Cimbex femoratus, or Birch Sawfly, is one of the largest in Europe and the UK. They create a loud, droning buzz while in flight! Sawflies are close relatives of the wasps and bees; however, they can't sting. The females have saw-like appendages used to cut the bark of trees, in which they lay their eggs. Adults are nectar feeders, whereas the larvae feed on the leaves of SIlver Birch, favouring most habitats that contain the tree. The larvae hatch in the spring and feed until large enough. They pupate and emerge as adults in late summer.
Large, established trees can tolerate infestations.
May damage smaller birch plants.
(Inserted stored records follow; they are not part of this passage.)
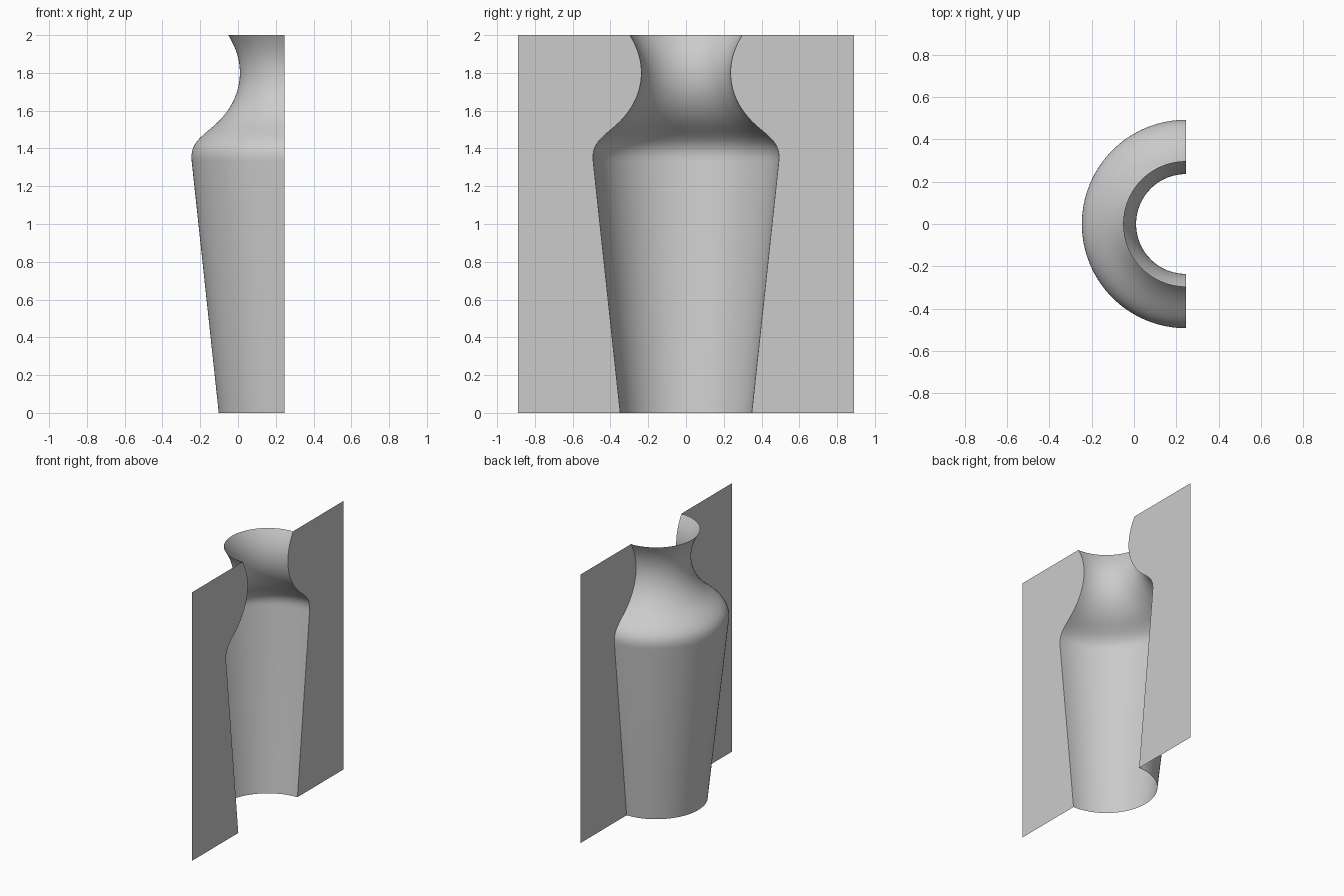
import bpy, bmesh, math
from mathutils import Vector
from mathutils.geometry import interpolate_bezier

if "Cube" in bpy.data.objects:
    bpy.data.objects.remove(bpy.data.objects["Cube"])

PLANE_X = 0.246    # flat parting face and axis of revolution
HALF_W = 0.89      # half width of the flat face
ARC_STEPS = 64


def curve(*pts, n=14):
    """Bezier samples without the first point."""
    p = [Vector((r, z, 0)) for r, z in pts]
    return [(v.x, v.y) for v in interpolate_bezier(*p, n)][1:]


# vase profile (radius, height): straight body, shoulder, neck, flared lip
profile = [(0.348, 0.0), (0.491, 1.33)]
profile += curve((0.491, 1.33), (0.502, 1.42), (0.45, 1.455), (0.385, 1.51))
profile += curve((0.385, 1.51), (0.30, 1.58), (0.236, 1.68), (0.236, 1.80))
profile += curve((0.236, 1.80), (0.236, 1.88), (0.262, 1.94), (0.297, 2.0))

# each row runs along the left flange, round the half vase, and out along the right flange
bm = bmesh.new()
rows = []
for r, z in profile:
    row = [bm.verts.new((PLANE_X, -HALF_W, z))]
    for i in range(ARC_STEPS + 1):
        a = math.pi * i / ARC_STEPS
        row.append(bm.verts.new((PLANE_X - r * math.sin(a), -r * math.cos(a), z)))
    row.append(bm.verts.new((PLANE_X, HALF_W, z)))
    rows.append(row)
for low, high in zip(rows, rows[1:]):
    for i in range(len(low) - 1):
        bm.faces.new((low[i], high[i], high[i + 1], low[i + 1]))

# half vase mould shell
mesh = bpy.data.meshes.new("half_vase_mould")
bm.to_mesh(mesh)
bm.free()
mould = bpy.data.objects.new("half_vase_mould", mesh)
bpy.context.collection.objects.link(mould)
bpy.context.view_layer.objects.active = mould
mould.select_set(True)
bpy.ops.object.shade_smooth_by_angle(angle=math.radians(30))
Adults: Mature insects grow between 1.5-2.5cm (0.7–0.9 in). They possess distinctive clear wings with smoky brown borders and venation. They have black and shiny thorax and a length abdominal section. The abdomen may possess a white and red band, which appears more distinctive in males. The antennae are mostly black with orange-yellow bulbous tips. Larvae: The larvae are extremely similar to caterpillars! They're pale mint green and will grow roughly 5cm in length. They have a sky blue strip that runs the length of the back, and black dots that run down each side of the body. Eggs: They're impossible to find because they're laid inside the bark!
Caterpillar-larvae may be found feeding on Birch. Defoliation is mild. Won't do long lasting damage.
Europe and Siberia
You should try to tolerate these insects in the garden if you can. The caterpillars are solitary, so they won't defoliate the tree that much. The larvae of many insects will be predated by parasitic or social wasps, birds and bats. If they're on your prized silver birch, or your tree if young, remove caterpillars by hand.
Bats, birds, wasps.